Giraldo’s criminal life began between the 1970s and 1980s, when he went from growing coffee to growing marijuana. The business took off, and he became the leader of dozens of farmers in the north of Colombia. Soon, his illegal, peasant self-defense group began vying with the Revolutionary Armed Forces of Colombia for control of the Sierra Nevada de Santa Marta, an isolated mountain range in the northern part of the country.
The groups’ disputes lasted until 2006, when Giraldo and other paramilitaries agreed to demobilize and face the justice system.
Colombian authorities accused Giraldo of abusing girls, ages 11 to 15, between 1982 and 2005. More than three dozen victims spoke during hearings in his case.
“I was afraid to say no to him because people say that he ordered killed anyone who did not do what he wanted,” one of the victims, who was 12 when she was raped, told authorities. The AP generally does not identify victims of sexual abuse.
In 1983, Giraldo ordered his armed men to bring a 13-year-old girl to his farm to abuse her.
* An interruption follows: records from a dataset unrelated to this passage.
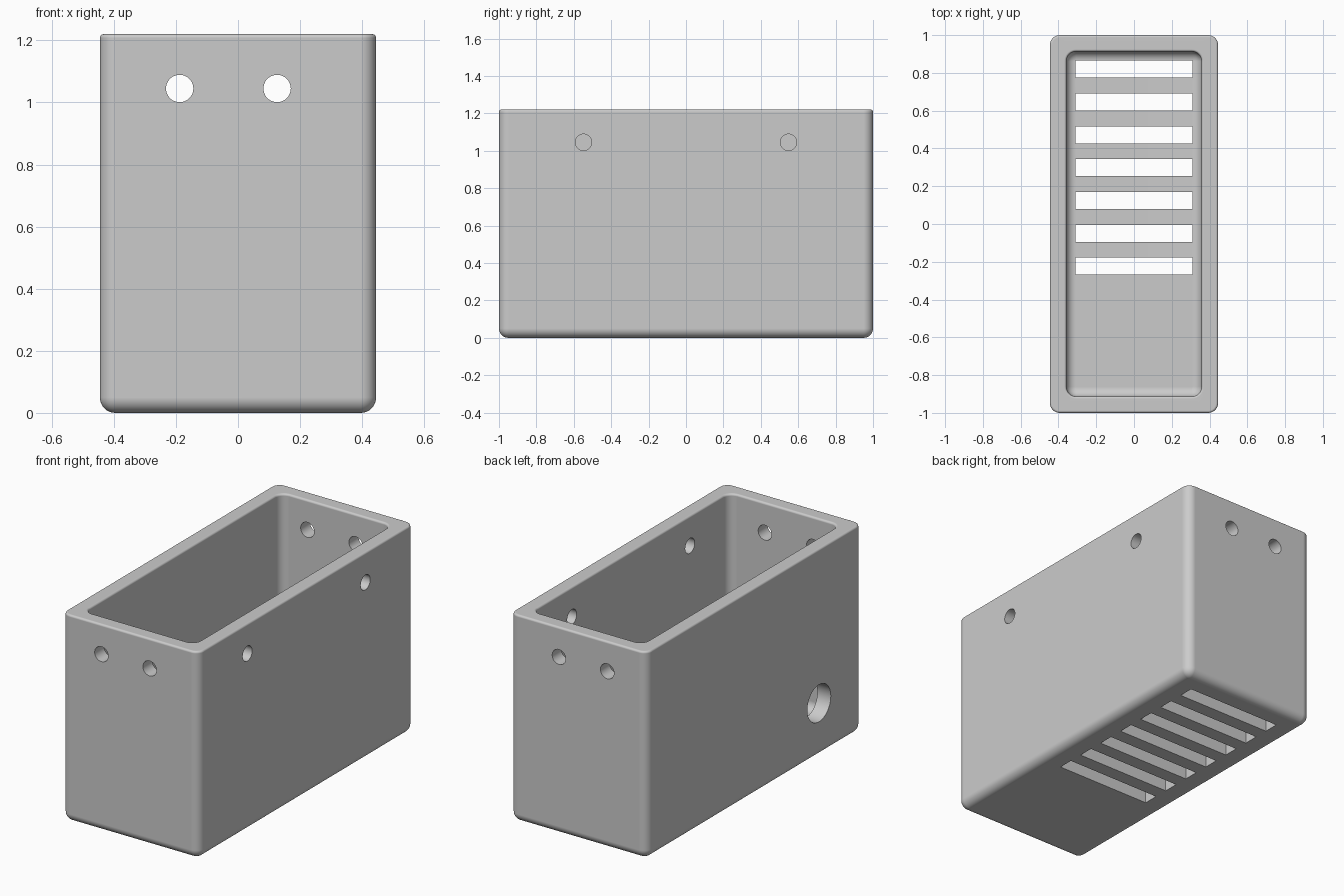
import bpy, bmesh
from math import pi, sin, cos
from mathutils import Matrix

cube = bpy.data.objects.get("Cube")
if cube:
    bpy.data.objects.remove(cube, do_unlink=True)

HX, HY, HEIGHT = 0.445, 1.0, 1.22   # outer half sizes and height
WALL, ROUND, LIP = 0.087, 0.052, 0.012
STEPS = 8

grey = bpy.data.materials.new("plain grey")
grey.use_nodes = True
grey.diffuse_color = (0.6, 0.6, 0.6, 1)
grey.node_tree.nodes["Principled BSDF"].inputs["Base Color"].default_value = grey.diffuse_color


def make_object(name, bm):
    bmesh.ops.recalc_face_normals(bm, faces=bm.faces)
    mesh = bpy.data.meshes.new(name)
    bm.to_mesh(mesh)
    bm.free()
    mesh.materials.append(grey)
    obj = bpy.data.objects.new(name, mesh)
    bpy.context.collection.objects.link(obj)
    return obj


def ring(bm, inset, z):
    """Rounded rectangle loop, offset inwards from the outer wall."""
    base = inset - WALL if inset > WALL - 0.001 else inset
    r = max(ROUND - max(base, 0), 0.002)
    if WALL - LIP - 0.001 < inset < WALL:
        r = ROUND + WALL - inset
    verts = []
    for k, (sx, sy) in enumerate(((1, 1), (-1, 1), (-1, -1), (1, -1))):
        for i in range(STEPS + 1):
            a = (k + i / STEPS) * pi / 2
            verts.append(bm.verts.new((sx * (HX - inset - r) + r * cos(a),
                                       sy * (HY - inset - r) + r * sin(a), z)))
    return verts


# Wall profile as (inset, height): outer foot, rim and inner floor curve
arc = [i / STEPS * pi / 2 for i in range(STEPS + 1)]
curve = 0.05
profile = [(curve * (1 - sin(a)), curve * (1 - cos(a))) for a in arc]
profile += [(LIP * (1 - cos(a)), HEIGHT - LIP * (1 - sin(a))) for a in arc]
profile += [(WALL - LIP * (1 - sin(a)), HEIGHT - LIP * (1 - cos(a))) for a in arc]
profile += [(WALL + curve * (1 - cos(a)), WALL + curve * (1 - sin(a))) for a in arc]

# Open box shell
bm = bmesh.new()
loops = [ring(bm, *p) for p in profile]
for low, high in zip(loops, loops[1:]):
    for i in range(len(low)):
        j = (i + 1) % len(low)
        bm.faces.new((low[i], low[j], high[j], high[i]))
bm.faces.new(loops[0])
bm.faces.new(loops[-1])
box = make_object("open_box", bm)


def add_hole(bm, axis, centre, radius, depth):
    turn = Matrix.Rotation(pi / 2, 4, "Y" if axis == "X" else "X")
    bmesh.ops.create_cone(bm, cap_ends=True, segments=48, radius1=radius, radius2=radius,
                          depth=depth, matrix=Matrix.Translation(centre) @ turn)


# Cutters: screw holes, cable hole and floor vents
bm = bmesh.new()
for side in (-1, 1):
    for x in (-0.188, 0.126):
        add_hole(bm, "Y", (x, side * HY, 1.045), 0.044, 0.4)
    add_hole(bm, "X", (HX, side * 0.548, 1.045), 0.044, 0.4)
add_hole(bm, "X", (-HX, -0.6, 0.315), 0.109, 0.4)
for i in range(7):
    place = Matrix.Translation((0, 0.82 - 0.1738 * i, 0))
    bmesh.ops.create_cube(bm, size=1, matrix=place @ Matrix.Diagonal((0.62, 0.09, 0.4, 1)))
cutter = make_object("hole_cutter", bm)
cutter.hide_render = True

cut = box.modifiers.new("holes", "BOOLEAN")
cut.operation, cut.solver, cut.object = "DIFFERENCE", "EXACT", cutter
bpy.ops.object.select_all(action="DESELECT")
bpy.context.view_layer.objects.active = box
box.select_set(True)
bpy.ops.object.modifier_apply(modifier=cut.name)
bpy.data.objects.remove(cutter, do_unlink=True)

# Smooth rounded edges, crisp hole edges, flat walls
bpy.ops.object.shade_smooth_by_angle(angle=pi / 6)
flat = box.modifiers.new("flat walls", "WEIGHTED_NORMAL")
flat.keep_sharp = True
She became pregnant with twins, one of whom died during labor due to a lack of medical attention. The day after she gave birth, Giraldo raped her again, according to her testimony during the hearings.
Two years later, Giraldo raped the girl’s 14-year-old sister. She gave birth to a girl in 1986.
“It was a complex process for them to recognize that they were victims. Some were sisters and did not know that one had been raped the same as the other,” said Ángela Cerón Lasprilla, director of the Alliance Initiative of Colombian Women for Peace, an organization that represented the victims during Giraldo’s criminal proceedings.
Some of those children had been recruited into Giraldo’s gang and rearmed after his extradition. Cerón said they have opposed the women’s decision to testify.
Prison has taken a toll on Giraldo. His nephew, Nodier Giraldo, who was extradited to the U.S. with his infamous uncle, told the AP they spent time in prisons where they would only get an hour of sunshine every 20 days.
Some of Giraldo’s victims fear he will regain control of the Sierra Nevada de Santa Marta now that he is back in Colombia. They cited their fear as the reason for declining interview requests from the AP.
Even though Giraldo’s group, the Tayrona Bloc, demobilized in February 2006, some of its 1,100 members, including a number of Giraldo’s relatives, continued to commit crimes.
“The heirs of Hernán Giraldo, quite numerous due to the fact that he exercised sexual violence against girls and adolescents, were divided in a dispute for power, in which, since 2007, 12 armed groups have taken part,” the national Ombudsman’s Office said in a 2018 report.